### What the exercise asks
Reproduce each line from the records that holds "finish".

### Task data
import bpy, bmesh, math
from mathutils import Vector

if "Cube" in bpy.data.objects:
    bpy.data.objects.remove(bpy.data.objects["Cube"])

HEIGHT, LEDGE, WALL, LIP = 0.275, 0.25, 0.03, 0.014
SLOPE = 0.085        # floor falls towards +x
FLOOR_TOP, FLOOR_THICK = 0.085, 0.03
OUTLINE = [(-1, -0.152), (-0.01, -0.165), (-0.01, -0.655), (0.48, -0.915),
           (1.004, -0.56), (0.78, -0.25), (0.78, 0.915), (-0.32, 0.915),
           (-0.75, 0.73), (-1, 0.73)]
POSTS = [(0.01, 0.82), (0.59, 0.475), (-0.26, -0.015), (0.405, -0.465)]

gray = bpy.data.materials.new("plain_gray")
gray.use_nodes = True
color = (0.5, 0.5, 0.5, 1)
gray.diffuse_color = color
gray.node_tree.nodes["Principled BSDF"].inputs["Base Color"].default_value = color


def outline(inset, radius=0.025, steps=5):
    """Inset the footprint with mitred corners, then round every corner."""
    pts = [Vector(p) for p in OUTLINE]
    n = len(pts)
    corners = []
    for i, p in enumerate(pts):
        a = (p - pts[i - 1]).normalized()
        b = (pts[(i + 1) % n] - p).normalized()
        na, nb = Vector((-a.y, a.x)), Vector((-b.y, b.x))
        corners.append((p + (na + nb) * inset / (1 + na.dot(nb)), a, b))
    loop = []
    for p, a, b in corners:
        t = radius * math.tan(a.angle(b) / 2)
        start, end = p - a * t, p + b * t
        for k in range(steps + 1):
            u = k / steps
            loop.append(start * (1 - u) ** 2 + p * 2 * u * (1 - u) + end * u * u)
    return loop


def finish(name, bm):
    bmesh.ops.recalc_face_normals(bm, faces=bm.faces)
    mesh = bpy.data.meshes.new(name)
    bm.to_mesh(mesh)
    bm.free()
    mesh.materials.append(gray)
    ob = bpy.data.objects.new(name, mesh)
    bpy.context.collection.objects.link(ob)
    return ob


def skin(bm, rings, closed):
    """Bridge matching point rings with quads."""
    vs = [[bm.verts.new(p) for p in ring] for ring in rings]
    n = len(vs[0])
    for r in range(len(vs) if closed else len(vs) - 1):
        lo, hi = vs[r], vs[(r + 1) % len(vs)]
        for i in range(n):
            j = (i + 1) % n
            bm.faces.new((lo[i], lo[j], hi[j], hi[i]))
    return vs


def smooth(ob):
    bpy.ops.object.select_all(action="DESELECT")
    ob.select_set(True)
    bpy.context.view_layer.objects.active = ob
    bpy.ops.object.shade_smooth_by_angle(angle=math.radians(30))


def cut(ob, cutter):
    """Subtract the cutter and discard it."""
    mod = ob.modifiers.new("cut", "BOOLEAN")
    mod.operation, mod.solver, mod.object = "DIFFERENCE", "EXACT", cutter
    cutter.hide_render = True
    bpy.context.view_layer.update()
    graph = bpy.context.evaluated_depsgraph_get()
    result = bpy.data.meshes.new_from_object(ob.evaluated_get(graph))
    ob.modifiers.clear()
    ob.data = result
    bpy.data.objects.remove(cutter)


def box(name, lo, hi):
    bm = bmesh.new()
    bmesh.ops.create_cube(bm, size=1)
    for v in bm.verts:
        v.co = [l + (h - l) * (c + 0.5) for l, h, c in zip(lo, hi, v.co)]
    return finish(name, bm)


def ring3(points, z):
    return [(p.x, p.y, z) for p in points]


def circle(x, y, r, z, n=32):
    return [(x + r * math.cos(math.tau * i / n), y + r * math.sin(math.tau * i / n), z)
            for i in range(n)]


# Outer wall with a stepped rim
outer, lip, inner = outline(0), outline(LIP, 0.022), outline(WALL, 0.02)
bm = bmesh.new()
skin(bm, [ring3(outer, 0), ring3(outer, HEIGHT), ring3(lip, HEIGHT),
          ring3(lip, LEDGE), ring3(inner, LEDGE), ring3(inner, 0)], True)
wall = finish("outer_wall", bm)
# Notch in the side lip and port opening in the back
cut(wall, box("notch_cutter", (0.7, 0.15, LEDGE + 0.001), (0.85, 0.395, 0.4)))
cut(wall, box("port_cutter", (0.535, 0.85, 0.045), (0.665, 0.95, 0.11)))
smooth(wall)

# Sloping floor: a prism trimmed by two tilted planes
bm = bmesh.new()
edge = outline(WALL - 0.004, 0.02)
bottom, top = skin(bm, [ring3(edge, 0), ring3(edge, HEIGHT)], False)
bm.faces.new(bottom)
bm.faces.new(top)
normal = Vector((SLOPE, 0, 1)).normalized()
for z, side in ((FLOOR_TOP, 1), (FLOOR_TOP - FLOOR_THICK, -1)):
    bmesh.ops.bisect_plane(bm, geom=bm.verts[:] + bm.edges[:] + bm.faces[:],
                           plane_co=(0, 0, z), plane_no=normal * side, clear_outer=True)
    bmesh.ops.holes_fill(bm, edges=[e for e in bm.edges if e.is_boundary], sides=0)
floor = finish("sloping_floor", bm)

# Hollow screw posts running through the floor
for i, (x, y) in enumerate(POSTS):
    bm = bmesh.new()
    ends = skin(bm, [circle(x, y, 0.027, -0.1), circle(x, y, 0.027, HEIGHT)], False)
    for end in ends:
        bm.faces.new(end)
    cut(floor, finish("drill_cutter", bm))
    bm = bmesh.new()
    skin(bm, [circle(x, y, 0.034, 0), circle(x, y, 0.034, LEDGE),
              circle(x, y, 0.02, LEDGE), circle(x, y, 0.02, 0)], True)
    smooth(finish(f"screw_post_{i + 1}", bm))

### Written response
def finish(name, bm):
    return finish(name, bm)
wall = finish("outer_wall", bm)
floor = finish("sloping_floor", bm)
    cut(floor, finish("drill_cutter", bm))
    smooth(finish(f"screw_post_{i + 1}", bm))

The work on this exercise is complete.